I would have liked to recommend this book, because it has a fantastic setup. The scythes are the only ones who can cull life from their dystopian society where humans are immortal (or as close to immortal as they could ever possibly be). I was expecting a novel that delved into the rights and wrongs of humanity and science; of what it really means to live forever, or to be the hand that ends the life of an immortal. However, the book falls short of this depth. As I was reading, I felt that Shusterman continued to pander his writing towards a simplistic, action-driven theme that is doted upon in modern YA literature. The two main characters of the book – Citra and Rowan – are characterized only by how they react to the world around them. They have no true personality or attraction for me as a reader. Shusterman plunges his characters into the action too early, and he does not define them as people before he defines them as apprentices. I feel like he wrote his characters into a hole with that one. While it was a convenient way for Shusterman to avoid having to draw the readers through “boring” backstory – it was also a convenient way for him to pander to today’s audience. I understand, though – starting with a hook is the only way for anything to be noticed in today’s publishing game. However, the main characters of Citra and Rowan were your average, stock, YA main characters. While they had a unique situation, their characters did not match the uniqueness, and so they fell dramatically flat. Shusterman, I would have forgiven you if you’d given them life.

I was also unimpressed by the pacing of the story. The first 4/5 of the book is generally the same. The characters do a lot of thinking, and a lot of reacting, but they do nothing themselves to drive the plot forward. Everything happens to them, which gets repetitive and boring. The biggest part of the book is, essentially, a training montage where nothing important happens. This is the most unforgivable part of Scythe to me. It’s just not a very entertaining book, because the majority of it is spent on how our cardboard main characters feel and react – which, ultimately, is cardboard and boring.

The action is compressed into the final fifth of the story, which does not do the book much good. Shusterman transports the reader from location to location within the story, and errs on the side of Citra’s thought processes to describe the locations, rather than artfully describing them through a more visual and artistic 3rd-person narration. He keeps his writing stuck inside of a bland bubble. This did not help my understanding of the various locale that he places the characters within, and honestly it really turned me off from the final arc of the book. I did not enjoy how Shusterman wrote from one place to the next, without savoring in the delights of creating the world surrounding the plot. At this point in the book, however, I had become so desensitized to the characters that I generally didn’t care for their surroundings. So, maybe Shusterman did this on purpose. At the same time, the fact that all of the action and movement happened near the end of the book, I felt that I had been strung along through nearly 200 pages of a training montage, to only be given a half-cocked try at an action sequence. You can imagine that I was soured about the book at this point.

In all, the book felt incredibly rushed. The beginning of the book was enchanting, but mostly because the premise of Scythe is something that is rather unique.
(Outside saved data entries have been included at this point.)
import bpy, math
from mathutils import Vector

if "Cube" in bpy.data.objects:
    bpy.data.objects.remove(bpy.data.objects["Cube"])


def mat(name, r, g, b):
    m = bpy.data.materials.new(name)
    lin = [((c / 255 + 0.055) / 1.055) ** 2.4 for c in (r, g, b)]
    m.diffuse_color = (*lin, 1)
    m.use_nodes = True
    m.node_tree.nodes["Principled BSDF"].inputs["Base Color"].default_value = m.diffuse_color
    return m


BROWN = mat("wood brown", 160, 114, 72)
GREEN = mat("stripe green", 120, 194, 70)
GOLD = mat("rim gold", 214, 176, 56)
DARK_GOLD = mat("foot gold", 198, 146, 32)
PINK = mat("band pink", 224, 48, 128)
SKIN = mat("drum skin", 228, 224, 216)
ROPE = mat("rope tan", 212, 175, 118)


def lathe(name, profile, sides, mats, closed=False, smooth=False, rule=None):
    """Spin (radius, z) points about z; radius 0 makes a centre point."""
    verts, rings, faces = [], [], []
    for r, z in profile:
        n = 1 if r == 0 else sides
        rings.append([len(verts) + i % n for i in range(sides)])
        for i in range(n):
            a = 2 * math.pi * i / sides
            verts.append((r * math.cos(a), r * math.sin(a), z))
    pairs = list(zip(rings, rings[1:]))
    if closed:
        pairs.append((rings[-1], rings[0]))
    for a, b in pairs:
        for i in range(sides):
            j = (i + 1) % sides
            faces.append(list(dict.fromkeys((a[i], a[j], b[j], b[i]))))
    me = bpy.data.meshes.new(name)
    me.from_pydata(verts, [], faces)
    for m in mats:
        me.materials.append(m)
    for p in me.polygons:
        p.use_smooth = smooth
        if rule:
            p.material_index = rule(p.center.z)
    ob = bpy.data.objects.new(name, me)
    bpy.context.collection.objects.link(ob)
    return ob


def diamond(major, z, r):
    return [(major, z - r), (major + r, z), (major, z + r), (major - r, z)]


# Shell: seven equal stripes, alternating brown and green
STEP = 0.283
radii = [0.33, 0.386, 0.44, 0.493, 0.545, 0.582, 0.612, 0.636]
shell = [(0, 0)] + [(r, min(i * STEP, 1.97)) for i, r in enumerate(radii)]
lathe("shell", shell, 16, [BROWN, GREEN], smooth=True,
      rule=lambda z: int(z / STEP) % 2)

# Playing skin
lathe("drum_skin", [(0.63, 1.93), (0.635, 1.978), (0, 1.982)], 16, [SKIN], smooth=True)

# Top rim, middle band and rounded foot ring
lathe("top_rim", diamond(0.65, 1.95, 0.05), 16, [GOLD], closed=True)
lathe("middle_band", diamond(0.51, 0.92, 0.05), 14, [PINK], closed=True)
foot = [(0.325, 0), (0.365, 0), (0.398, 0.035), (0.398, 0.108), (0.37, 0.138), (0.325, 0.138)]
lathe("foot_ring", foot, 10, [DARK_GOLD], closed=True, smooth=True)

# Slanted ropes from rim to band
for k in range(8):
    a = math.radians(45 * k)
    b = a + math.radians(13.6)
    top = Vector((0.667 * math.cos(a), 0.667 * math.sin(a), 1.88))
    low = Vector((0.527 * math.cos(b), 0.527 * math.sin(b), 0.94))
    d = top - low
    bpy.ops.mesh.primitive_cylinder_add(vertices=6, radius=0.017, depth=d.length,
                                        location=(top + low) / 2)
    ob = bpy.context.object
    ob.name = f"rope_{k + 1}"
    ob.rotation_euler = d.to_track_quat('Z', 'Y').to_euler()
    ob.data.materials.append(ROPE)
However, as the story unfolded, and the events within the book happened, I found myself becoming less and less interested in the plot and in the characters. I knew what was going to happen. The characters were flat. The villain was characteristically maniacal. All in all, Scythe had potential, but failed in delivering. I wanted Shusterman to slow down, to really dive into his characters, to really give me a villain worth caring (or double-thinking) about, but he did none of these things.
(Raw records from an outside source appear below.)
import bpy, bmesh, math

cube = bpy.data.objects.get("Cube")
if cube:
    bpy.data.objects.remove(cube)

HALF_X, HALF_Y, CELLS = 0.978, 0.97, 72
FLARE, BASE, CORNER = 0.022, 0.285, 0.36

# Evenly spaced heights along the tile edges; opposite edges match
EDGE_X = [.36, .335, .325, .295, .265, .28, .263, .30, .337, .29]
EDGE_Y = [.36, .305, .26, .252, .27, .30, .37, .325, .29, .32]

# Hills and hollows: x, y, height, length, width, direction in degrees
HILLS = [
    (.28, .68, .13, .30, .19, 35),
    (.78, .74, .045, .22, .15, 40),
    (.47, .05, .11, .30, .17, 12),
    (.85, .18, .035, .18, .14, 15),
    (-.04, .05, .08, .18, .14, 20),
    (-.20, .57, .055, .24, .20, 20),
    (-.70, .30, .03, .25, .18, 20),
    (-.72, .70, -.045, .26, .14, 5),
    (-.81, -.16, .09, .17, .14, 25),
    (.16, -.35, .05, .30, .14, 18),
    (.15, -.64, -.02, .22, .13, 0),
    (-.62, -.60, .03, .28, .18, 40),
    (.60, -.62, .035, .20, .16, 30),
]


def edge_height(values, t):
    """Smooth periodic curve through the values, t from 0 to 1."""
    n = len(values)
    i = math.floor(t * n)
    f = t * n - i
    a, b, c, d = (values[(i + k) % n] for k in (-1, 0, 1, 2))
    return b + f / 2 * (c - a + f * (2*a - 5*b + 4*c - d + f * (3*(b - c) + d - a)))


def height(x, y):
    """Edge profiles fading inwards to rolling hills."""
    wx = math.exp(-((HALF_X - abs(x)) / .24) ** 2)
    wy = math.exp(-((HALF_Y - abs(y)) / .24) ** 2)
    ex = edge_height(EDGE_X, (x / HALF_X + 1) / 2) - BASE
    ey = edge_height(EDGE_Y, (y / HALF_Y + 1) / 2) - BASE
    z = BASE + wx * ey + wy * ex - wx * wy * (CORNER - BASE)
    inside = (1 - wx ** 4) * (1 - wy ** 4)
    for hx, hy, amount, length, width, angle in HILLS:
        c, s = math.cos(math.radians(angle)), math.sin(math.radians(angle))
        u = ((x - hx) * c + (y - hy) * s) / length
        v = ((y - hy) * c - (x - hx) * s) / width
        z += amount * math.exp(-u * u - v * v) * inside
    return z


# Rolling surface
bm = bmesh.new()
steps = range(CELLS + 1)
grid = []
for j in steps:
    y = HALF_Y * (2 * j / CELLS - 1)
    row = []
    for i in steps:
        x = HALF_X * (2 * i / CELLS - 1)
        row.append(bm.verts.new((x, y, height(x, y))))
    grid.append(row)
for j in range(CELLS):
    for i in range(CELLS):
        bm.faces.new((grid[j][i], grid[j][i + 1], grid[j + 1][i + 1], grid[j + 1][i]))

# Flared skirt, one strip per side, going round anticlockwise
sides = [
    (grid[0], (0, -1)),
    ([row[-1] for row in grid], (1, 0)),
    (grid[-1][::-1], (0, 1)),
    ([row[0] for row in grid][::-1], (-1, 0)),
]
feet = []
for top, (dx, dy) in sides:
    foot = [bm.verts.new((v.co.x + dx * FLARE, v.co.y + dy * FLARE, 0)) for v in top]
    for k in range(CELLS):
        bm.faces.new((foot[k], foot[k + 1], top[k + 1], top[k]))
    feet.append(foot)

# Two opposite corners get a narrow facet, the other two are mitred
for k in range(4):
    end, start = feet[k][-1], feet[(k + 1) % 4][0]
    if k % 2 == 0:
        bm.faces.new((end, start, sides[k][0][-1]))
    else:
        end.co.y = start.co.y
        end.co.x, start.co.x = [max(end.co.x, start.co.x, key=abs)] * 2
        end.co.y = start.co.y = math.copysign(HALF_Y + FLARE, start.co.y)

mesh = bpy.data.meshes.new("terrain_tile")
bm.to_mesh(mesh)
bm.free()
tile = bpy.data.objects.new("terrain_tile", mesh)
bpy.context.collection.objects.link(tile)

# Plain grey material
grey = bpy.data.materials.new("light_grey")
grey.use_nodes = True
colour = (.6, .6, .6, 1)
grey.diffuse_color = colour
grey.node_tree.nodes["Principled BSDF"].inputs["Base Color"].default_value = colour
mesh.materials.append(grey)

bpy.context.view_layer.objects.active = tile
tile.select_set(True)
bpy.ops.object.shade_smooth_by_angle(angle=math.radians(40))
Sadly, a great setup cannot be saved if the characters are bland, and the writing does not scratch below the surface of the world. I wanted to like Scythe, I really, really did. But I just felt like Shusterman was writing too safe – like he was afraid of turning this book into something deeper, into something great.